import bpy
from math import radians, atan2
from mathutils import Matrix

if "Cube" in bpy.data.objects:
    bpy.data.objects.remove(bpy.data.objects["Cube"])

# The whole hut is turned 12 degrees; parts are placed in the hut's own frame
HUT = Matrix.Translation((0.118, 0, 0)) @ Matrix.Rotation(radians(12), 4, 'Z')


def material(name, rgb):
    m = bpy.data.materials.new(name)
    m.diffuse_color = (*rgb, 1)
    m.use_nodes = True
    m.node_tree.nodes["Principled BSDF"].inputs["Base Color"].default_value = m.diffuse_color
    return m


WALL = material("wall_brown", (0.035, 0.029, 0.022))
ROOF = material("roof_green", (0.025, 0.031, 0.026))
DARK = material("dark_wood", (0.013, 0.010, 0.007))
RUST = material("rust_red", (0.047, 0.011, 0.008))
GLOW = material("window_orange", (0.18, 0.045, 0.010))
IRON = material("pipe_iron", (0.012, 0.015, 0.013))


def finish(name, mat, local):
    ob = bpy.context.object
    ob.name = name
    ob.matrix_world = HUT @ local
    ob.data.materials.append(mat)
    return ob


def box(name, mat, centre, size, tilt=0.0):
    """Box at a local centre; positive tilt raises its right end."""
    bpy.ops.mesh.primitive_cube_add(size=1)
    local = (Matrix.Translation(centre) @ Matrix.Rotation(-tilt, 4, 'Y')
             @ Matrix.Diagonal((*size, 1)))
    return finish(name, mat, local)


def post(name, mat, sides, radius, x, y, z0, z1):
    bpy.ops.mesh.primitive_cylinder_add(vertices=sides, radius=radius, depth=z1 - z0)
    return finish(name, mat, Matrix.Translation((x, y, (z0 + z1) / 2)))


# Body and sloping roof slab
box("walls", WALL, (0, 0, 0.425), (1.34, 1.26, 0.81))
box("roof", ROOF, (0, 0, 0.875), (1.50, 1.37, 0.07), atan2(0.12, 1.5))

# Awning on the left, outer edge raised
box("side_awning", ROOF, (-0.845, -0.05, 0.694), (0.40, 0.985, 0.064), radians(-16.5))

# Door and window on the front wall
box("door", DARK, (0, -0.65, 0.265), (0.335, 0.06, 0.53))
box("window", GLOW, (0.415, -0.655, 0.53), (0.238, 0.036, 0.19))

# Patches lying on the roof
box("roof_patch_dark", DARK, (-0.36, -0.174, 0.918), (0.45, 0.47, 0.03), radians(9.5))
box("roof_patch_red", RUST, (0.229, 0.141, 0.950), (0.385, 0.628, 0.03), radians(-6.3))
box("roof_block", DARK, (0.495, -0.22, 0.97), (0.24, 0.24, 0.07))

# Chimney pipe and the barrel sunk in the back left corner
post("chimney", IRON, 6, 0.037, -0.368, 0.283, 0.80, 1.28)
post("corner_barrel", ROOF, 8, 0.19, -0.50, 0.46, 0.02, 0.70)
____
Exercise:
All lines above from the one containing "m.diffuse_color = (*rgb, 1)" to the one containing "bpy.ops.mesh.primitive_cube_add(size=1)" must be repeated exactly, both lines included, and no others.

Solution to this exercise:
    m.diffuse_color = (*rgb, 1)
    m.use_nodes = True
    m.node_tree.nodes["Principled BSDF"].inputs["Base Color"].default_value = m.diffuse_color
    return m


WALL = material("wall_brown", (0.035, 0.029, 0.022))
ROOF = material("roof_green", (0.025, 0.031, 0.026))
DARK = material("dark_wood", (0.013, 0.010, 0.007))
RUST = material("rust_red", (0.047, 0.011, 0.008))
GLOW = material("window_orange", (0.18, 0.045, 0.010))
IRON = material("pipe_iron", (0.012, 0.015, 0.013))


def finish(name, mat, local):
    ob = bpy.context.object
    ob.name = name
    ob.matrix_world = HUT @ local
    ob.data.materials.append(mat)
    return ob


def box(name, mat, centre, size, tilt=0.0):
    """Box at a local centre; positive tilt raises its right end."""
    bpy.ops.mesh.primitive_cube_add(size=1)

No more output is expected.